An interesting product introduction from Leica....Or is it Sigma? No, maybe Leica. Hmmmm.


A "made in Japan" lens on a "made in Germany Leica"? Sure. Why not?
It's been done over and over again during the last few decades. 
(lens shown is the Sigma...).

Photographers far and wide-flung seem to all crave the 24-70mm f2.8 zoom lenses that promise more bokeh and, hopefully, really good performance. There is also a secondary group that values a bit more reach over that one euphoric stop more. They are more attracted to the 24-105 or the 24-120mm lenses available for nearly all of the major systems. 

When Leica first brought out their initial SL camera; called, "the SL", the only "standard" mostly fast standard zoom offered was their 24-90mm f2.8-4.0 model. It's a behemoth. A very sharp and capable lens to be sure but one hampered, in the eyes of non-Leica photographers, by three things: Its weight, its price and the fact that the aperture fades to f4.0 as one zooms towards 90mm. It's also big. And, did I mention pricy? Currently it crushes through credit limits at a frothy $5,500 USD. Leica owners will be less reticent to embrace it believing that in some ways it's superior to the rest. But....yikes! Variable aperture!!!

To better compete in the market Leica decided they needed to offer a real 24-70mm f2.8. But unlike the 24-90mm which was designed and produced completely in Germany they decided they could save a bit of R&D money and time if they collaborated with Sigma (this is conjecture, but pretty obvious to me...) and used the same optical design and ingredients as Sigma's highly successful Art Series 24-70mm f2.8 lens. 

Side by side the Leica lens differentiates itself from the Sigma by cloaking it in a different lens barrel and applying their trademark yellow lettering to the lens. The Leica lens is purported to be an all metal construction while the Sigma uses a combination of metal and thermo-plastic miracle stuff. Both are advertised as dust and weather resistant and both are marked, in small letters on the bottom of the lens barrel, "made in Japan."
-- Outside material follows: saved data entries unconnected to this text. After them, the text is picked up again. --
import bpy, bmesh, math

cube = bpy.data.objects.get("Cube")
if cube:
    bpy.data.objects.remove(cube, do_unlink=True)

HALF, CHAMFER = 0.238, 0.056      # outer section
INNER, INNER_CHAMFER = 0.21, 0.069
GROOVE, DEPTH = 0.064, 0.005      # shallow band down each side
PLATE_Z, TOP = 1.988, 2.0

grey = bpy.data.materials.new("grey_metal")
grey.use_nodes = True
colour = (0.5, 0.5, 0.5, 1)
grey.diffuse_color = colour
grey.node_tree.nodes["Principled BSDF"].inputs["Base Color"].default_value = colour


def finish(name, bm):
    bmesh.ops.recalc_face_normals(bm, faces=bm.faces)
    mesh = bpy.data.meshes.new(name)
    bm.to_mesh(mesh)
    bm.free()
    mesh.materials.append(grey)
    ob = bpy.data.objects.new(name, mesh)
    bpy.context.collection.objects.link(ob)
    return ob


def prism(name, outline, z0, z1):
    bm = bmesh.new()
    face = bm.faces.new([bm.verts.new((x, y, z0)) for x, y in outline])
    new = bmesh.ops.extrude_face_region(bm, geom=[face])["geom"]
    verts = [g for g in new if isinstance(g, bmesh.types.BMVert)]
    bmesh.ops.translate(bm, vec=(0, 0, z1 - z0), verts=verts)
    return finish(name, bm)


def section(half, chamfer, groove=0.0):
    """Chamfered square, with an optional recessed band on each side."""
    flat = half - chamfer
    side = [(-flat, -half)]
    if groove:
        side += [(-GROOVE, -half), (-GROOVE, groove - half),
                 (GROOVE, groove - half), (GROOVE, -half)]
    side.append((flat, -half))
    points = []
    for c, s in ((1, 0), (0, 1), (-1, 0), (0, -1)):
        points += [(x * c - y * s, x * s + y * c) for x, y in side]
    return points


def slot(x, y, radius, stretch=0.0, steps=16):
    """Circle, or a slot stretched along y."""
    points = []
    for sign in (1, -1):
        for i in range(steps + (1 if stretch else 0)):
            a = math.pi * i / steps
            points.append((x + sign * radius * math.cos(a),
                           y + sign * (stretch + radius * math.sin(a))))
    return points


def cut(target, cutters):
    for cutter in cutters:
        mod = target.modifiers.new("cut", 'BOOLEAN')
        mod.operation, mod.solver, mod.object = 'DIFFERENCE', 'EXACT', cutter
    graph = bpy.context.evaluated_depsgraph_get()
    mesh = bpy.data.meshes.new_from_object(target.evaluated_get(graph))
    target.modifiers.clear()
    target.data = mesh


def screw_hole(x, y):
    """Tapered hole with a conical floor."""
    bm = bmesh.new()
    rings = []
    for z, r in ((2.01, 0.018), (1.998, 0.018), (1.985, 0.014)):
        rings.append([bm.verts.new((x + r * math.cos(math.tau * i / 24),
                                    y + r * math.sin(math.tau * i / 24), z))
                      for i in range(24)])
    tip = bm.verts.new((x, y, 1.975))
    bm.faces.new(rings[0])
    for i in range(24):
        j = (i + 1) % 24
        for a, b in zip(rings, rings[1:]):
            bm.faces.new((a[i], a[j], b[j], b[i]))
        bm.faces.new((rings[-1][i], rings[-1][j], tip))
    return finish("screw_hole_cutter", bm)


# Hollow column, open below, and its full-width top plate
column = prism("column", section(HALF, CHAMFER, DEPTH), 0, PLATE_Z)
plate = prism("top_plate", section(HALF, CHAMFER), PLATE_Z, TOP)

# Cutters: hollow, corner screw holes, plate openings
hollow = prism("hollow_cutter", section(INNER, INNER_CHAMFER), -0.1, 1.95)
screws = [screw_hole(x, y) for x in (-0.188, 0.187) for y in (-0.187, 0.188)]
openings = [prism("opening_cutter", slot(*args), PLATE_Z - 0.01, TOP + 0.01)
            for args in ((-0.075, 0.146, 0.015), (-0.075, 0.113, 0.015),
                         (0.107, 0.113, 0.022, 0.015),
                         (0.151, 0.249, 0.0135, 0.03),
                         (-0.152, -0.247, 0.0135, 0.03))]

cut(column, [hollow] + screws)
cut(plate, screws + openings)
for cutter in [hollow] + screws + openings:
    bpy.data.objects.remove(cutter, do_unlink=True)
Most pundits have rushed to spin this as Leica having picked up an existing Sigma lens design that they liked and buying the guts to put into their own outer packaging. Of course, we could give them the benefit of the doubt and mull over the idea that perhaps the two companies collaborated on the optical design from the very outset. I don't know. And I'm not an investigative journalist so I doubt I'll dig around to find out. 

From every review I've read the $1,100 USD Sigma lens is an example of one of the best performing, standard, fast zoom lenses in its class. Equal in most ways to the Sony G Master product and at least as good as the Canon and Nikon versions. Sure, there will be small trade offs here and there but, for the most part, a very, very good performer. 

The Sigma lens (DG DN version) has been available for the E mount and the L mount cameras for about a year now. So it was surprising when Leica announced their "new" product. They are asking around $2,800 for their lens in its minimalist, stripped down field dress. Or roughly three times the cash compared to the Sigma. I'm sure there are some old Leica hands that will line up to buy the lens for their SL systems if for no other reason than the name on the lens barrel and the (mistaken?) idea that Leica will have done much more quality control on their version, supplied it with some secret, miracle lens coating, or waved a magic Wetzler wand over the finished lenses in order to apply invisible German pixie dust to the glass elements before lovingly placing it in boxes and shipping it out. 

But having come face to face with Leica's vaunted quality control in the past I would not be holding my breath. 

On the other hand, this is a phenomenal marketing win for Sigma. It basically calls out the Sigma optical design as "good enough" to pass Leica's strict standards for optical systems. And look! You can have your own copy, without the Leica dressing, for a fraction of the price. That's like Bentley car shoppers finding out that the engine in the car they desire is actually made by Toyota and that the same engine is available in a Toyota, with the same performance, for a couple hundred thousand fewer dollars. It would certainly be a winning marketing statement for Toyota. I'd make bank on that if I were their marketing agency....

What's a Leica toting photographer to do? Depends on which side of the wealth curve you occupy. If you actually have to think about purchases and costs (most of us) then you have already sorted out the issue. You go with the Sigma for "same performance/one third the price." If you are dancing around in the 1% you ignore this new Leica lens from Japan and grab a couple of the original, German made  24-90mm Leica lenses. Get a few extra in case you misplace one of them. 

I was interested to try one out so I got one from Precision Camera and I'll probably go out tomorrow and put it through its paces on one of the Leica bodies. The cost of the lens at Precision Camera is usually $1100 but they have them on sale in the L mount version this weekend for a paltry $950 USD. If it's as good as all the "experts" claim it would be silly not to snag one. 

More to come as I metaphorically crack this lens open and set how it ticks.